But you can't surprise all the people all the time. For the second trial, the trio of assistant U.S. Attorneys who made up the prosecution took to straightforward, focused outrage more than anything else. First they decided to drop the charges against Robert Blagojevich. Then they streamlined the charges down to 20 and made it clearer that asking for a bribe was just as bad as getting the bribe. In the government's final statement, Assistant U.S. Attorney Carrie Hamilton, a thin, petite woman with blond hair pulled back in a ponytail, asked the jury to remember how Blagojevich swore under oath in 2003 and again in 2006 to uphold the state constitution, pledging to use his powers for the people of Illinois. "You have learned that the defendant violated that oath," she said, staring down her audience. "He used his power to get things for himself and tried to trade the signing of a bill, state funding for grants, roads, and the appointment of a Senate seat to try and get things for himself. This was not only a profound violation of his oath but a violation of the law."

For the second trial, the defense had a trio as well, made up of Blagojevich's longtime friend Sheldon Sorosky, a short, balding man who wore loud, dangling ties, and a pair of 30-something attorneys, Aaron Goldstein and Lauren Kaeseberg. Over the objections of the prosecutors and even Judge James Zagel, the defense tried to give the appearance that missing facts not allowed into trial would help tell all, hinting that all Blagojevich was doing was business as usual in the state of Illinois. This time around, though, they had Blagojevich testify on his behalf. The results were riotous.

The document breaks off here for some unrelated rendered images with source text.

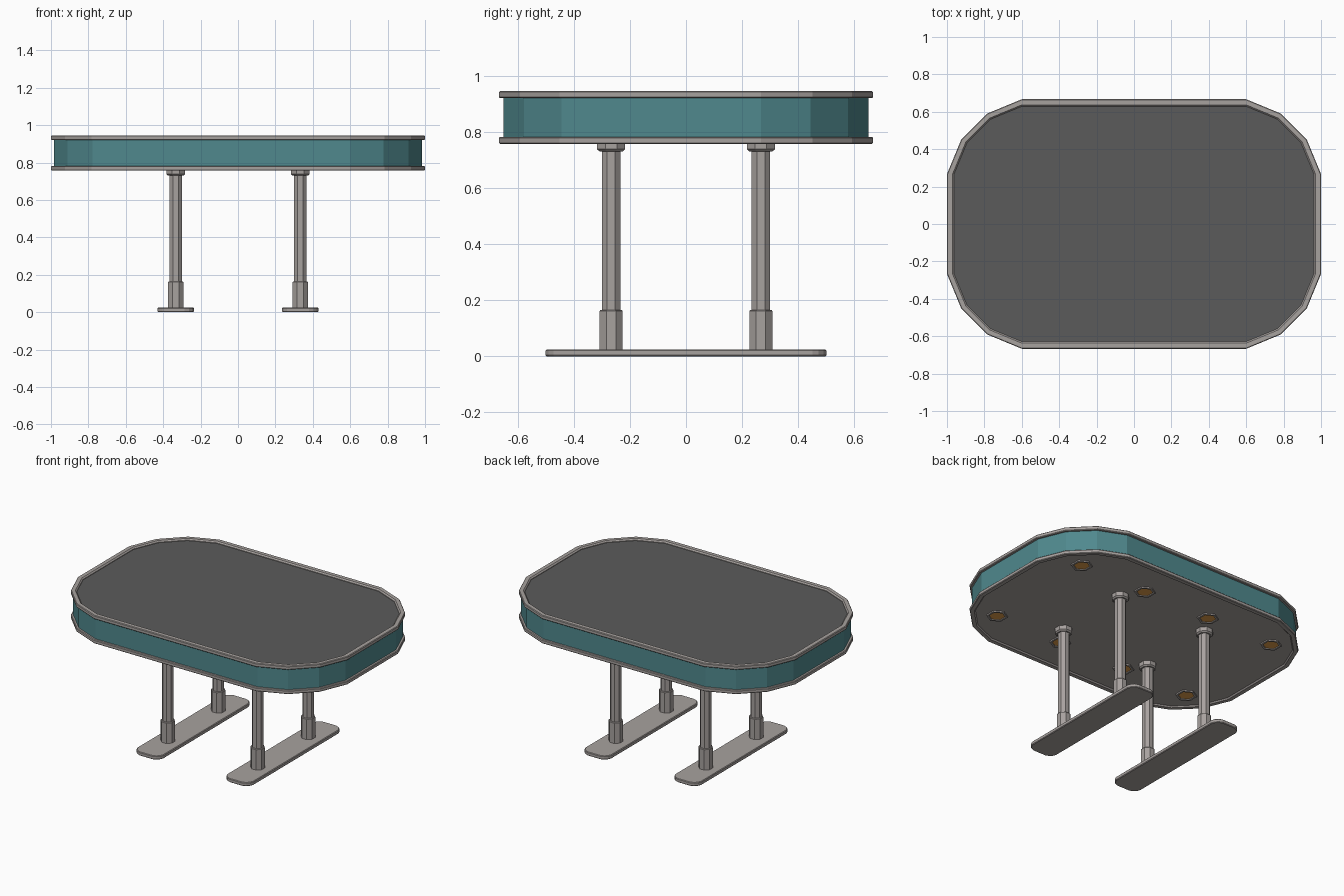
import bpy, bmesh, math

cube = bpy.data.objects.get("Cube")
if cube:
    bpy.data.objects.remove(cube, do_unlink=True)


def material(name, r, g, b):
    m = bpy.data.materials.new(name)
    m.use_nodes = True
    m.diffuse_color = (r, g, b, 1)
    bsdf = next(n for n in m.node_tree.nodes if n.type == 'BSDF_PRINCIPLED')
    bsdf.inputs["Base Color"].default_value = (r, g, b, 1)
    bsdf.inputs["Roughness"].default_value = 0.7
    return m


GREY = material("warm grey metal", 0.39, 0.36, 0.345)
TEAL = material("teal paint", 0.08, 0.25, 0.27)
DARK = material("dark grey top", 0.105, 0.105, 0.105)
AMBER = material("amber glass", 0.75, 0.34, 0.07)


def rounded(hx, hy, radius, inset=0, cx=0):
    """Rectangle outline with three-facet rounded corners."""
    arc = [(1, 0), (0.81, 0.46), (0.46, 0.81), (0, 1)]
    pts = []
    for sx, sy, order in ((1, 1, 1), (-1, 1, -1), (-1, -1, 1), (1, -1, -1)):
        for u, v in arc[::order]:
            pts.append((cx + sx * (hx - radius + u * (radius - inset)),
                        sy * (hy - radius + v * (radius - inset))))
    return pts


def polygon(cx, cy, apothem, sides, turn):
    """Regular polygon outline given its flat-side distance."""
    r = apothem / math.cos(math.pi / sides)
    return [(cx + r * math.cos(turn + i * math.tau / sides),
             cy + r * math.sin(turn + i * math.tau / sides)) for i in range(sides)]


def loft(name, rings, mat, hollow=False):
    """Join (outline, z) rings; cap the ends, or close into a hollow ring."""
    bm = bmesh.new()
    loops = [[bm.verts.new((x, y, z)) for x, y in pts] for pts, z in rings]
    pairs = list(zip(loops, loops[1:]))
    if hollow:
        pairs.append((loops[-1], loops[0]))
    else:
        bm.faces.new(loops[0][::-1])
        bm.faces.new(loops[-1])
    for a, b in pairs:
        for i in range(len(a)):
            j = (i + 1) % len(a)
            bm.faces.new((a[i], a[j], b[j], b[i]))
    bmesh.ops.recalc_face_normals(bm, faces=bm.faces[:])
    me = bpy.data.meshes.new(name)
    bm.to_mesh(me)
    bm.free()
    me.materials.append(mat)
    ob = bpy.data.objects.new(name, me)
    bpy.context.collection.objects.link(ob)
    return ob


def table(inset):
    return rounded(1.0, 0.667, 0.4, inset)


# Table body: teal band, dark top panel and grey underside
loft("side_band", [(table(0.016), 0.772), (table(0.016), 0.93)], TEAL)
loft("top_panel", [(table(0.038), 0.928), (table(0.038), 0.933)], DARK)
loft("underside_panel", [(table(0.036), 0.765), (table(0.036), 0.771)], GREY)

# Upper and lower rims share one bevelled profile of (inset, z)
profile = [(0.02, 0.92), (0.004, 0.92), (0, 0.924), (0, 0.941),
           (0.004, 0.945), (0.03, 0.945), (0.038, 0.937), (0.038, 0.92)]
loft("upper_rim", [(table(d), z) for d, z in profile], GREY, hollow=True)
loft("lower_rim", [(table(d), 1.702 - z) for d, z in profile], GREY, hollow=True)

# Feet: long flat bars with a softened edge
for side, cx in (("left", 0.333), ("right", -0.333)):
    loft(f"{side}_foot", [(rounded(0.097, 0.5, 0.05, d, cx), z) for d, z in
                          ((0.004, 0), (0, 0.004), (0, 0.021), (0.004, 0.025))], GREY)

    # Legs: sleeve, post and flared collar
    for end, cy in (("front", -0.267), ("back", 0.267)):
        def octagons(steps):
            return [(polygon(cx, cy, r, 8, math.pi / 8), z) for r, z in steps]
        loft(f"{end}_{side}_leg_sleeve",
             octagons([(0.041, 0.02), (0.041, 0.161), (0.038, 0.165)]), GREY)
        loft(f"{end}_{side}_leg_post",
             octagons([(0.033, 0.16), (0.033, 0.74)]), GREY)
        loft(f"{end}_{side}_leg_collar",
             octagons([(0.041, 0.73), (0.05, 0.738), (0.05, 0.766)]), GREY)

# Downlights: hexagonal bezel around an amber lens
for x in (-0.75, -0.25, 0.25, 0.75):
    for y in (-0.4, 0.4):
        def hexagon(r):
            return polygon(x, y, r, 6, math.pi / 6)
        loft("downlight_bezel", [(hexagon(0.058), 0.766), (hexagon(0.056), 0.758),
                                 (hexagon(0.044), 0.758), (hexagon(0.042), 0.766)],
             GREY, hollow=True)
        loft("downlight_lens", [(hexagon(0.043), 0.763), (hexagon(0.043), 0.767)], AMBER)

At one point, during a particularly voluble exchange with the prosecution, Blagojevich in the witness stand ignored calls from his own lawyers to keep quiet and blasted out retorts to the government's questions. Goldstein later joked that he may be one of the few attorneys in history to have a client talk over him. Still, the Blagojevich team may have thought the exchange would help to prove not only that the ex-governor liked to be heard but also that he was mostly talk and little action. The defense was all about crafting an image that would nullify the prosecution's arguments of a guileful, corrupt public official. They wanted to have the jury believe that the defendant was a buffoon who couldn't really do anything criminal because he wasn't competent enough to see it through.

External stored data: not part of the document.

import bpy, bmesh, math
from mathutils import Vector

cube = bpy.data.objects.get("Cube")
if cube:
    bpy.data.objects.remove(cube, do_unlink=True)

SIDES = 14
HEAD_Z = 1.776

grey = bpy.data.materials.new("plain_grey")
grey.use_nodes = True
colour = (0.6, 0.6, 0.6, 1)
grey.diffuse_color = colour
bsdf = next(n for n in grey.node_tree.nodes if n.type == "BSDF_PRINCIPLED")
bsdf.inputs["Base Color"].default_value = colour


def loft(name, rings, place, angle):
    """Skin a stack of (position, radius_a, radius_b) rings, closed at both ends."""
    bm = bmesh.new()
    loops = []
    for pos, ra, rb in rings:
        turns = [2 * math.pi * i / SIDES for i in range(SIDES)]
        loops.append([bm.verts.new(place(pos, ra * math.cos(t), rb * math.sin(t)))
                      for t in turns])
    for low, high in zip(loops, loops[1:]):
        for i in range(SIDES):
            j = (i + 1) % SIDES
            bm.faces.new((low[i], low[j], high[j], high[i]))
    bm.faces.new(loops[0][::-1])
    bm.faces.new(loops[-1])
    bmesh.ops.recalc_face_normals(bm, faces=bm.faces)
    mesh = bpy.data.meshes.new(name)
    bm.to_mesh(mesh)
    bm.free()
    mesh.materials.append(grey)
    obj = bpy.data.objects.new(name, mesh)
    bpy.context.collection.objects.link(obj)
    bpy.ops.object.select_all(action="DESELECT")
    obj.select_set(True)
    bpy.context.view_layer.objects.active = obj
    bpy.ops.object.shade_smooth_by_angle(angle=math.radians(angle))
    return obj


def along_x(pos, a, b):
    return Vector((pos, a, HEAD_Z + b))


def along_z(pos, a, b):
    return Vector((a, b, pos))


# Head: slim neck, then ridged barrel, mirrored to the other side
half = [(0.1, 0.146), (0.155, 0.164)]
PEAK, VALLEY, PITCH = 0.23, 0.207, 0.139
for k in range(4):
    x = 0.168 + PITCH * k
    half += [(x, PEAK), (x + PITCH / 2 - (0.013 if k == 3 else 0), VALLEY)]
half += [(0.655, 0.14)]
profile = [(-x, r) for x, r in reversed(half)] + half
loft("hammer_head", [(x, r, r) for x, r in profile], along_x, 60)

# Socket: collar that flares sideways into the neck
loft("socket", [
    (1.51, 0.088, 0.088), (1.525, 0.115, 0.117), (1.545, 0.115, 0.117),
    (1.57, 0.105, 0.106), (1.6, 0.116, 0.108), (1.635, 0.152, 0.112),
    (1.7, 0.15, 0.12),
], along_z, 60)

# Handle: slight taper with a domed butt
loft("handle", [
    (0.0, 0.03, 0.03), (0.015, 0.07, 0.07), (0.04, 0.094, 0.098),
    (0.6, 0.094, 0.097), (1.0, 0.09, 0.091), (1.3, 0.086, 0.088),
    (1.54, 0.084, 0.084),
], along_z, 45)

That kind of lawyerly sleight of hand didn't work this time. The jurors later said that Blagojevich's droning seven-day testimony helped them decide that he was not guilty of the charge that he attempted to extort a road builder. However, they said the same long-winded performance made it clear that Blagojevich was being manipulative.

That played into the prosecution's simpler strategy. In her final argument, Hamilton, like a college professor, took the jury to conviction school, talking them through a three-hour PowerPoint presentation of the 20 counts, summarizing the most important evidence, explaining what constitutes soliciting a bribe, extortion and wire fraud. "He repeatedly broke the law," Hamilton told the jury. "It's about the destruction of the faith and trust he destroyed." The case, Hamilton said, came down to one question: "Did the defendant try to get a benefit for himself in exchange for an official act?"

Over three hours, split between two days, Hamilton walked through the acts of soliciting a bribe, extortion and wire fraud. "The defendant intended to defraud. It was not a mistake or accident. He does not need to know he was breaking the law," Hamilton reminded the jury. And then she played the FBI tape in which Blagojevich talks about how he isn't giving Obama's Senate seat up for "f---in' nothing." "Listen to his voice," she told the jury. "You can hear him smiling. He's giddy."

"Among the many lessons I've learned through this whole experience is to speak a little less," Blagojevich said after the verdict was read. Perhaps knowing their client and knowing the odds, his original defense team of Sam Adam Jr. and Sam Adam Sr. opted out of the rematch with the government. You can only use the element of surprise once.